Despite the reconsideration, Vice President of the National Border Patrol Council Shawn Moran tells Townhall this doesn't necessarily mean the reversal will result in a secure border.
"The NBPC is cautiously optimistic about CBP's decision to postpone furloughs and the de-authorization of AUO. We do have a well founded fear that CBP will not do the right thing, though, and ultimately make a decision that will leave the border in an insecure state," Moran said.
An official National Border Patrol Council member advisory states the move by CBP is what Border Patrol agents and their families deserve, and that agents deserve nothing less than total support.
"The National Border Patrol Council and its locals want to thank our union representatives, our members, Members of Congress, and concerned citizens for voicing their displeasure with Customs and Border Protection's (CBP) intent to slash staffing levels at the border.
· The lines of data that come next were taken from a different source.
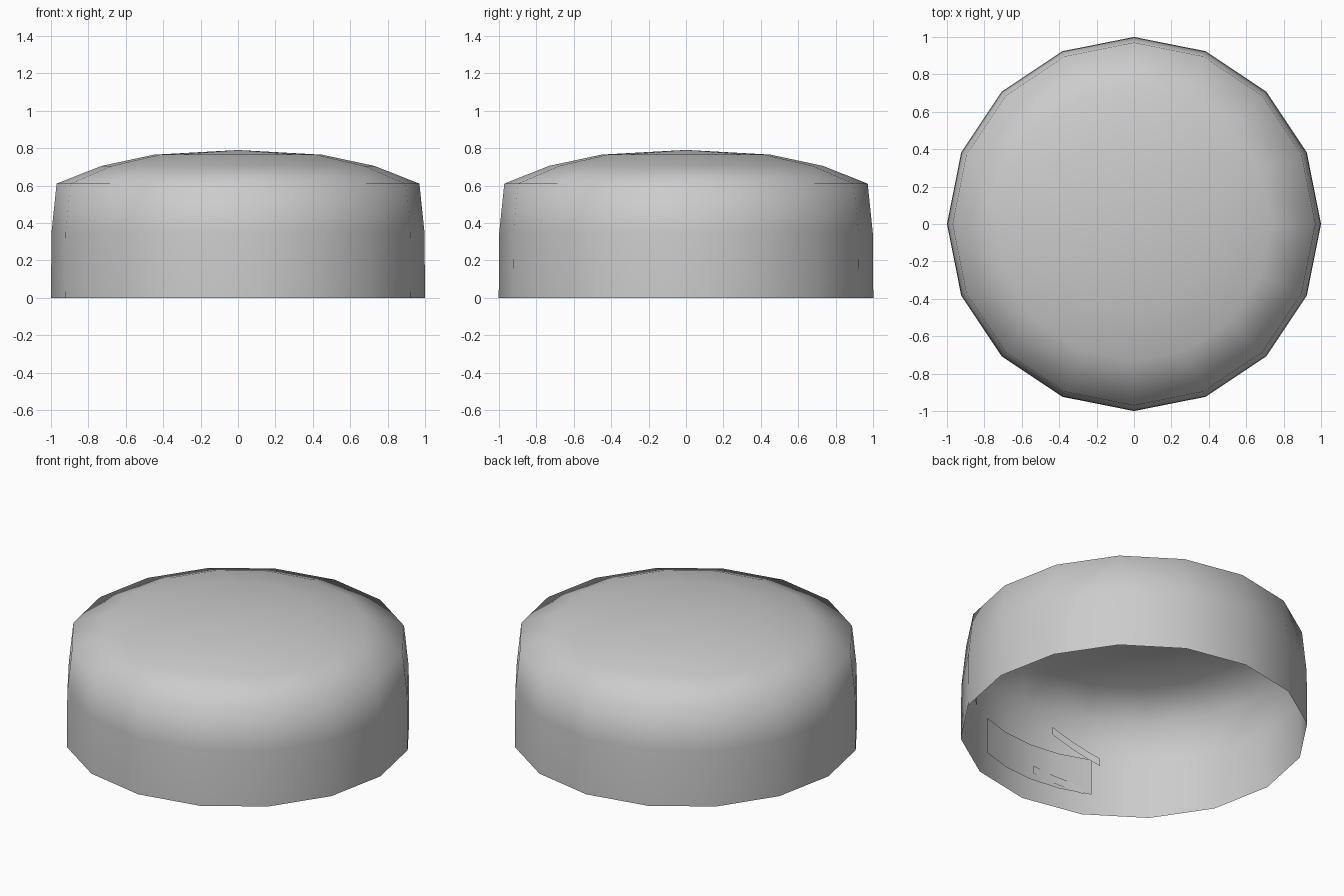
import bpy, bmesh
from math import cos, sin, radians

cube = bpy.data.objects.get("Cube")
if cube:
    bpy.data.objects.remove(cube)

grey = bpy.data.materials.new("plain grey")
grey.use_nodes = True
COLOUR = (0.6, 0.6, 0.6, 1)
grey.diffuse_color = COLOUR
grey.node_tree.nodes["Principled BSDF"].inputs["Base Color"].default_value = COLOUR


def add_object(name, bm):
    mesh = bpy.data.meshes.new(name)
    bm.to_mesh(mesh)
    bm.free()
    mesh.materials.append(grey)
    for p in mesh.polygons:
        p.use_smooth = True
    obj = bpy.data.objects.new(name, mesh)
    bpy.context.collection.objects.link(obj)
    return obj


def polar(r, degrees, z):
    a = radians(degrees)
    return (r * cos(a), r * sin(a), z)


# Open shell: sixteen-sided wall and shallow dome, lathed from a profile
SIDES = 16
PROFILE = [(1, 0), (0.997, 0.35), (0.97, 0.61), (0.73, 0.705), (0.45, 0.765)]
bm = bmesh.new()
rings = [[bm.verts.new(polar(r, 360 * i / SIDES, z)) for i in range(SIDES)]
         for r, z in PROFILE]
apex = bm.verts.new((0, 0, 0.79))
for i in range(SIDES):
    j = (i + 1) % SIDES
    for low, high in zip(rings, rings[1:]):
        bm.faces.new((low[i], low[j], high[j], high[i]))
    bm.faces.new((rings[-1][i], rings[-1][j], apex))
add_object("cap_shell", bm)


# Thin thread strips on the inside of the wall
def strip(name, start, end, z_start, z_end, height, r=0.94):
    bm = bmesh.new()
    steps = 4
    previous = None
    for k in range(steps + 1):
        t = k / steps
        angle = start + (end - start) * t
        z = z_start + (z_end - z_start) * t
        pair = [bm.verts.new(polar(r, angle, z + h)) for h in (0, height)]
        if previous:
            bm.faces.new((previous[0], previous[1], pair[1], pair[0]))
        previous = pair
    add_object(name, bm)


strip("front_panel", -67, -115, 0.11, 0.11, 0.23, 0.95)
STRIPS = [
    (-22, -56, 0.41, 0.32, 0.05),
    (-32, -47, 0.28, 0.27, 0.04),
    (-10, -45, 0.31, 0.24, 0.03),
    (4, -17, 0.38, 0.24, 0.04),
    (-6, -15, 0.41, 0.32, 0.06),
    (12, -9, 0.43, 0.24, 0.07),
    (-92, -112, 0.15, 0.1, 0.05),
    (-100, -118, 0.45, 0.3, 0.05),
]
for n, values in enumerate(STRIPS):
    strip(f"thread_strip_{n + 1}", *values)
While the fight is by no means over and CBP has not issued definitive plans for its employees, they have signaled a willingness to reduce the impact both financially and operationally on Border Patrol agents," the advisory states. "The National Border Patrol Council sees this as a result of the public outcry to secure this nation's borders and to fairly compensate Border Patrol agents."